To learn more about about Global Lincoln “travel” through these two resources:
In 2009, Gilder Lehrman Institute held a conference titled “Global Lincoln” at the University of Oxford. Papers were delivered by leading intellectuals and public figures examining the meanings which peoples from across the world drew from Lincoln. You can choose from sixteen lectures from leading historians with an approximate listening time of twenty five minutes. (My personal favorite was Adam Smith’s “Abraham Lincoln and the English Imagination.” You’ll delight in his wit!)
The Global Lincoln by Richard Carwandine and Jay Sexton
This book compiles some of the papers presented in 2009 at the Global Lincoln conference held at the University of Oxford. Here are some of its reviews:
“Richard Carwardine and Jay Sexton have done a splendid job of assembling a broad and enriching collection of essays that explore Lincoln’s influence. Even for those with no background in the cottage industry of Lincoln studies, these sharp and insightful pieces are accessible. Scholars interested in new advances within the field will find the contents invaluable, especially a bibliography of Lincoln biographies published outside the United States .This volume is a welcome addition to the shelf of any reader interested in Abraham Lincoln (man and myth), America’s role within the world, or memory, media and politics on a global scale.” —American Historical Review
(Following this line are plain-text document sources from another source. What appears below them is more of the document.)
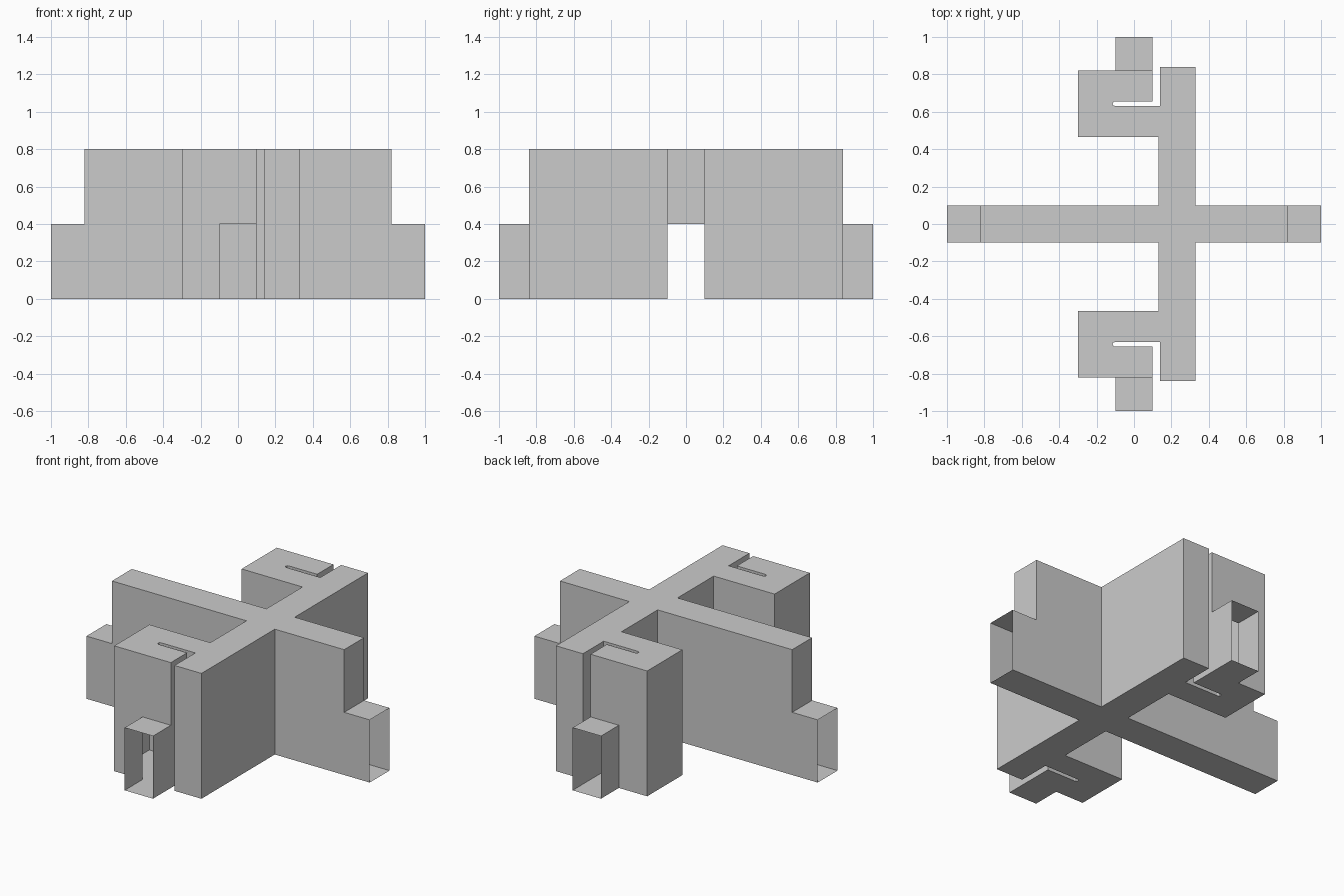
import bpy, bmesh
from mathutils import Vector

if "Cube" in bpy.data.objects:
    bpy.data.objects.remove(bpy.data.objects["Cube"])

BODY_H, STUB_H, STUB_L = 0.8, 0.4, 0.18

# Back half of the body footprint, counter-clockwise; the front half mirrors it
half = [(0.82, 0.1), (0.33, 0.1), (0.33, 0.84), (0.14, 0.84), (0.14, 0.63),
        (-0.1, 0.63), (-0.112, 0.635), (-0.115, 0.643), (-0.11, 0.652), (-0.1, 0.656),
        (0.1, 0.656), (0.1, 0.82), (-0.1, 0.82), (-0.3, 0.82),
        (-0.3, 0.465), (0.13, 0.465), (0.13, 0.1), (-0.82, 0.1)]
outline = [Vector(p) for p in half + [(x, -y) for x, y in reversed(half)]]


def cap(bm, pts, z, up=True):
    pts = pts if up else list(reversed(pts))
    bm.faces.new([bm.verts.new((p.x, p.y, z)) for p in pts])


def wall(bm, a, b, z0, z1):
    bm.faces.new([bm.verts.new((p.x, p.y, z))
                  for p, z in ((a, z0), (b, z0), (b, z1), (a, z1))])


def is_port(a, b):
    # Edges on an axis at the outer rim open into a connector
    m = (a + b) / 2
    return min(abs(m.x), abs(m.y)) < 0.01 and max(abs(m.x), abs(m.y)) > 0.8


def finish(bm, name):
    bmesh.ops.remove_doubles(bm, verts=bm.verts, dist=1e-4)
    mesh = bpy.data.meshes.new(name)
    bm.to_mesh(mesh)
    bm.free()
    bpy.context.collection.objects.link(bpy.data.objects.new(name, mesh))


body = bmesh.new()
cap(body, outline, BODY_H)
cap(body, outline, 0, up=False)
ports = []
for a, b in zip(outline, outline[1:] + outline[:1]):
    port = is_port(a, b)
    wall(body, a, b, STUB_H if port else 0, BODY_H)
    if port:
        ports.append((a, b))
finish(body, "hollow_body")

# Low connectors, open at the outer end and into the body
for i, (a, b) in enumerate(ports):
    d = (b - a).normalized()
    out = Vector((d.y, -d.x)) * STUB_L
    ring = [a, a + out, b + out, b]
    bm = bmesh.new()
    wall(bm, ring[0], ring[1], 0, STUB_H)
    wall(bm, ring[2], ring[3], 0, STUB_H)
    cap(bm, ring, STUB_H)
    cap(bm, ring, 0, up=False)
    finish(bm, f"open_connector_{i + 1}")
“This is a pathbreaking book. In delineating the presence and stature of an international Lincoln, it shows us that as the world grows smaller, our national histories tend to coalesce, and that a broader historical horizon is taking shape.”-Douglas L. Wilson, Lincoln Studies Center